Eliane Potiguara's memories of her childhood are of a life marked by poverty and exclusion. Raised in an indigenous ghetto near one of the city's prostitution areas, her family reached the point where they had to live on the streets. Her grandmother used to sell bananas at the entrance of the school where Eliane studied. The inspiration for her efforts to defend indigenous women comes from the drive and the interest in literature of the women who raised her. “We live a historical violence; my grandmother left her tribe after being molested at age 12,” she says. Throughout her trajectory of fighting on behalf of indigenous women, she also suffered violence, humiliation and sexual abuse. She is the mother of three daughters and grandmother of two grandsons. She still struggles to support her family. Licensed in education, she was very young when she started to teach in the poor community where she lived. As a writer, she remembers being responsible for letters that her grandmother used to send her family that stayed in Paraíba. From this grandmother, Eliane inherited the interest in indigenous traditions. For this purpose, she is a part of the Network of Indigenous Writers and she is an advisor at the Brazilian Indigenous Institute of Intellectual Property (Inbrapi). In 2004, this Institute promoted, in Rio, the first meeting of indigenous authors. One of Eliane's main achievements was accomplished in 1991, when she organized the National Meeting of Indigenous Women, in Rio de Janeiro. More than 200 representatives of different communities attended the meeting. On that same year, in Geneva, she was part of the work group that rewrote the Universal Declaration of Indigenous Rights. “All my strength was determined in my childhood, when I learned, with my grandmother, the value of the indigenous people,” she says.

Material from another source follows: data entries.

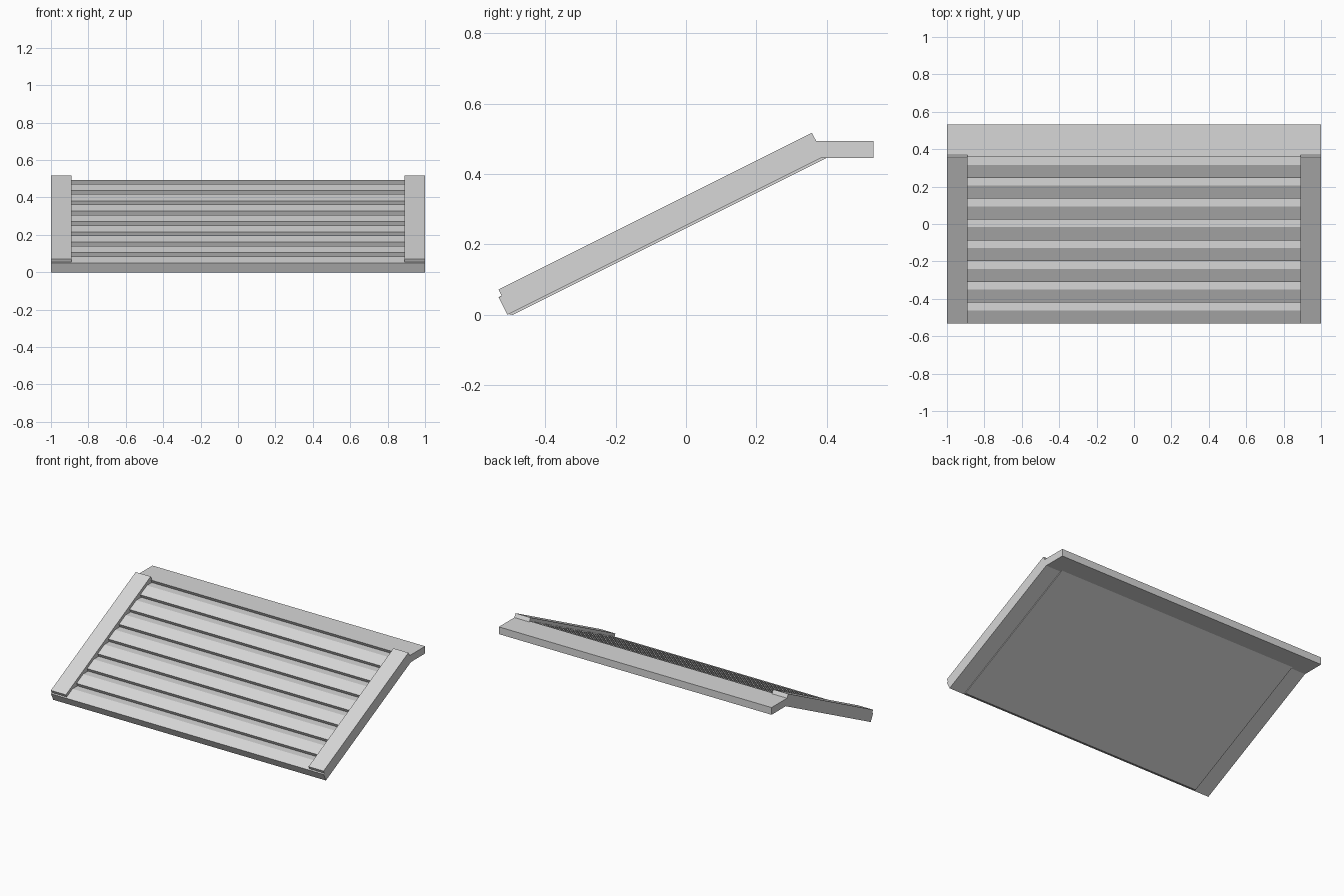
import bpy
import bmesh

cube = bpy.data.objects.get("Cube")
if cube:
    bpy.data.objects.remove(cube, do_unlink=True)

grey = bpy.data.materials.new("light grey")
grey.use_nodes = True
colour = (0.68, 0.68, 0.68, 1)
grey.diffuse_color = colour
grey.node_tree.nodes["Principled BSDF"].inputs["Base Color"].default_value = colour


def extrude_profile(name, profile, x0, x1):
    """Sweep a closed (y, z) outline from x0 to x1."""
    bm = bmesh.new()
    face = bm.faces.new([bm.verts.new((x0, y, z)) for y, z in profile])
    result = bmesh.ops.extrude_face_region(bm, geom=[face])
    moved = [v for v in result["geom"] if isinstance(v, bmesh.types.BMVert)]
    bmesh.ops.translate(bm, verts=moved, vec=(x1 - x0, 0, 0))
    bmesh.ops.recalc_face_normals(bm, faces=bm.faces)
    mesh = bpy.data.meshes.new(name)
    bm.to_mesh(mesh)
    bm.free()
    mesh.materials.append(grey)
    obj = bpy.data.objects.new(name, mesh)
    bpy.context.collection.objects.link(obj)
    return obj


INNER = 0.89          # inner edge of the side rails
STEPS = 8
RUN, RISE = 0.89 / STEPS, 0.443 / STEPS
FRONT, BASE = -0.532, 0.05
toe = (-0.507, 0.0)
joint_low, joint_high = (0.383, 0.445), (0.37, 0.493)

# Stepped deck: a sloped slat, a level tread, then an undercut lip per step
deck = [toe]
for i in range(STEPS):
    y, z = FRONT + i * RUN, BASE + i * RISE
    deck += [(y, z), (y + 0.07, z + 0.035), (y + RUN + 0.01, z + 0.035)]
deck += [(FRONT + STEPS * RUN, 0.493), joint_high, joint_low]
extrude_profile("stepped_deck", deck, -INNER, INNER)

# Side rails with a raised top strip
rail = [toe, (FRONT, BASE), (-0.523, 0.054), (-0.532, 0.072),
        (0.357, 0.517), joint_high, joint_low]
for side, x0, x1 in (("left", INNER, 1), ("right", -1, -INNER)):
    extrude_profile(side + "_rail", rail, x0, x1)

# Level landing at the top of the ramp
extrude_profile("top_landing", [joint_low, (0.532, 0.445), (0.532, 0.493), joint_high], -1, 1)

# Thin plate under the deck
extrude_profile("underside_plate",
                [(-0.503, 0.002), (-0.492, 0.0), (0.398, 0.445), joint_low],
                -INNER, INNER)
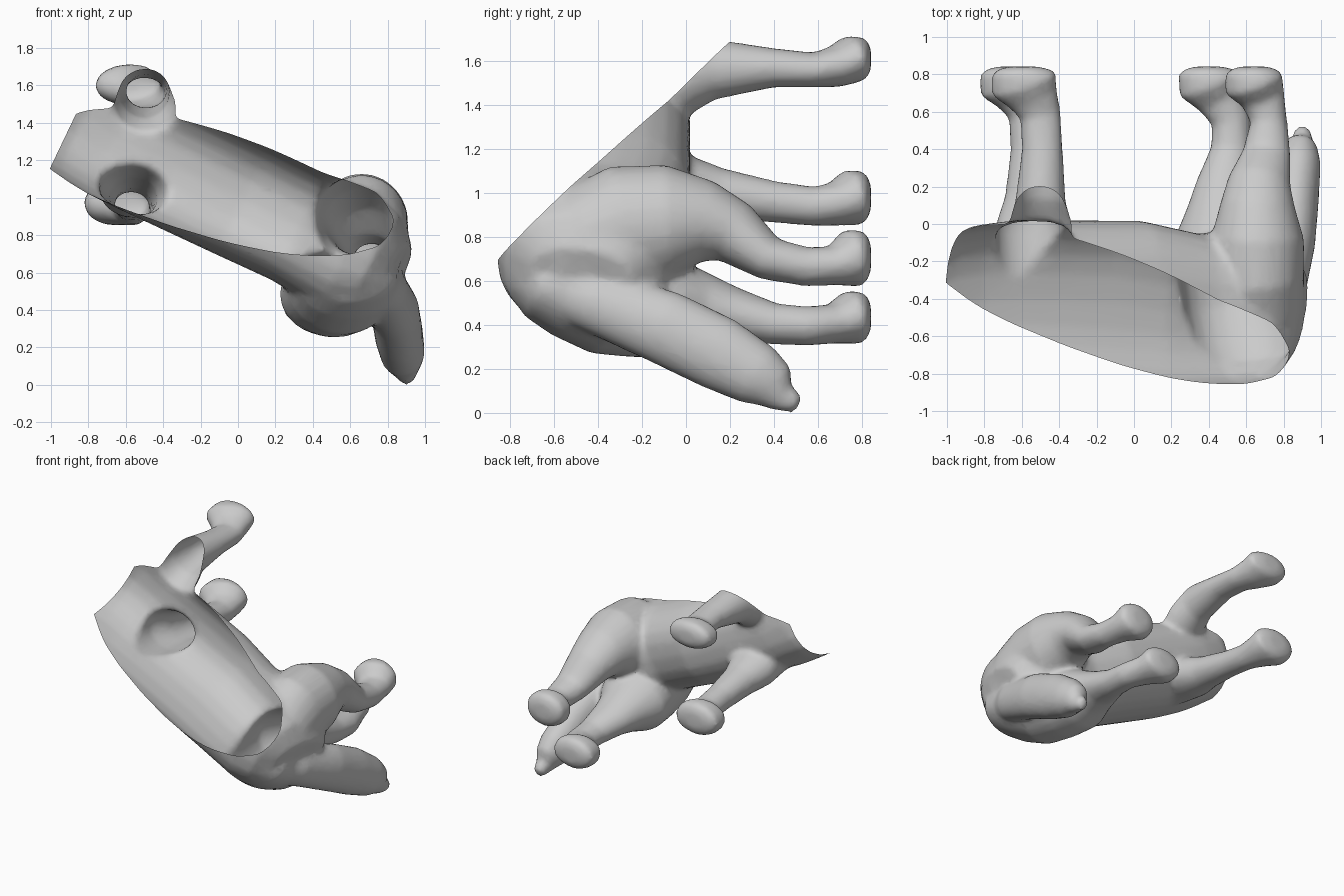
import bpy, bmesh, math
from mathutils import Vector

if "Cube" in bpy.data.objects:
    bpy.data.objects.remove(bpy.data.objects["Cube"])

SIDES = 24
U = Vector((0.902, 0, -0.431))   # spine direction, head to tail
V = Vector((0.431, 0, 0.902))    # across the body


def power(value, p):
    return math.copysign(abs(value) ** p, value)


def loft(bm, rings, ref, p=1.0):
    """Closed tube: rings are (centre, radius along ref, radius across)."""
    loops = []
    for i, (c, ra, rb) in enumerate(rings):
        t = (rings[min(i + 1, len(rings) - 1)][0] - rings[max(i - 1, 0)][0]).normalized()
        a = (ref - t * ref.dot(t)).normalized()
        b = t.cross(a)
        loop = []
        for k in range(SIDES):
            th = 2 * math.pi * k / SIDES
            loop.append(bm.verts.new(c + a * ra * power(math.cos(th), p)
                                     + b * rb * power(math.sin(th), p)))
        loops.append(loop)
    for l0, l1 in zip(loops, loops[1:]):
        for k in range(SIDES):
            n = (k + 1) % SIDES
            bm.faces.new((l0[k], l0[n], l1[n], l1[k]))
    bm.faces.new(loops[0][::-1])
    bm.faces.new(loops[-1])


def limb(bm, path):
    """Limb from (x, y, z, x radius, z radius) stations."""
    loft(bm, [(Vector(s[:3]), s[3], s[4]) for s in path], Vector((1, 0, 0)))


def leg(bm, path, x, z, rx, rz):
    """Leg ending in a rounded paw centred on (x, z)."""
    paw = [(x, y, z, rx * f, rz * f) for y, f in ((.755, 1), (.80, .93), (.83, .74), (.842, .4))]
    limb(bm, path + paw)


bm = bmesh.new()

# torso: (along spine, across, depth centre, half width, half depth)
torso = [(-1.25, .03, -.56, .27, .34), (-1.0, .04, -.47, .34, .40), (-.85, .04, -.42, .355, .425),
         (-.7, .02, -.41, .35, .43), (-.5, 0, -.40, .33, .42), (0, 0, -.42, .325, .44),
         (.35, 0, -.46, .32, .41), (.65, 0, -.45, .35, .41), (.83, 0, -.46, .29, .37),
         (.94, 0, -.48, .17, .24)]
loft(bm, [(Vector((0, y, 1)) + U * t + V * v, ry, rv) for t, v, y, rv, ry in torso],
     Vector((0, 1, 0)), 0.82)

# front legs
leg(bm, [(-.50, -.25, 1.42, .19, .19), (-.50, 0, 1.53, .17, .16), (-.50, .12, 1.565, .135, .14),
         (-.49, .40, 1.57, .11, .09), (-.50, .58, 1.56, .11, .08), (-.54, .68, 1.575, .14, .095)],
    -.59, 1.61, .185, .11)
leg(bm, [(-.55, -.25, 1.10, .19, .18), (-.56, 0, 1.03, .18, .14), (-.56, .15, 1.00, .13, .115),
         (-.56, .40, .96, .10, .095), (-.57, .58, .94, .10, .09), (-.60, .68, .95, .14, .10)],
    -.65, .98, .185, .13)

# hind legs with thighs running back into the rump
leg(bm, [(.68, -.70, .70, .12, .13), (.69, -.60, .72, .19, .21), (.68, -.45, .77, .235, .265),
         (.66, -.28, .85, .25, .28), (.66, -.08, .87, .25, .26), (.66, .10, .87, .20, .185),
         (.67, .22, .82, .17, .145), (.71, .38, .70, .13, .10), (.72, .55, .665, .10, .09),
         (.69, .67, .67, .12, .09)], .64, .705, .165, .135)
leg(bm, [(.60, -.76, .64, .16, .10), (.60, -.68, .60, .25, .17), (.58, -.55, .57, .29, .225),
         (.55, -.38, .52, .29, .255), (.51, -.20, .50, .275, .25), (.48, -.04, .48, .26, .22),
         (.48, .10, .47, .19, .16), (.49, .22, .45, .155, .12), (.52, .40, .405, .11, .095),
         (.52, .55, .395, .105, .09), (.46, .67, .405, .13, .09)], .40, .435, .175, .125)

# tail with a small tip
limb(bm, [(.70, -.62, .58, .11, .12), (.78, -.42, .51, .125, .145), (.84, -.10, .39, .13, .17),
          (.86, .15, .27, .13, .17), (.88, .33, .17, .12, .145), (.89, .40, .12, .095, .115),
          (.90, .44, .065, .06, .065), (.90, .49, .052, .05, .055), (.90, .52, .048, .03, .03)])

bmesh.ops.recalc_face_normals(bm, faces=bm.faces)
mesh = bpy.data.meshes.new("animal_body_shell")
bm.to_mesh(mesh)
bm.free()
body = bpy.data.objects.new("animal_body_shell", mesh)
bpy.context.collection.objects.link(body)
bpy.context.view_layer.objects.active = body
body.select_set(True)

# fuse the parts into one skin
remesh = body.modifiers.new("fuse", 'REMESH')
remesh.mode = 'VOXEL'
remesh.voxel_size = 0.02
smooth = body.modifiers.new("soften", 'SMOOTH')
smooth.factor = 0.5
smooth.iterations = 8
decimate = body.modifiers.new("simplify", 'DECIMATE')
decimate.ratio = 0.3
for name in ("fuse", "soften", "simplify"):
    bpy.ops.object.modifier_apply(modifier=name)

# cut the back away on a slanted plane and the neck off the end
bm = bmesh.new()
bm.from_mesh(body.data)
for point, normal in (((0, -1.53, 0), (-.05, -1, 1.01)), (Vector((0, 0, 1)) - U * .975, -U)):
    bmesh.ops.bisect_plane(bm, geom=bm.verts[:] + bm.edges[:] + bm.faces[:], dist=1e-5,
                           plane_co=point, plane_no=normal, clear_outer=True)
bm.to_mesh(body.data)
bm.free()

# plain clay colour
clay = bpy.data.materials.new("clay_grey")
clay.use_nodes = True
colour = (0.6, 0.6, 0.6, 1)
clay.diffuse_color = colour
clay.node_tree.nodes["Principled BSDF"].inputs["Base Color"].default_value = colour
body.data.materials.clear()
body.data.materials.append(clay)
bpy.ops.object.shade_smooth_by_angle(angle=math.radians(40))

Rede de Comunicação Indígena (Network of Indigenous Communication) Rede de Escritores Indígenas (Network of Indigenous Writers)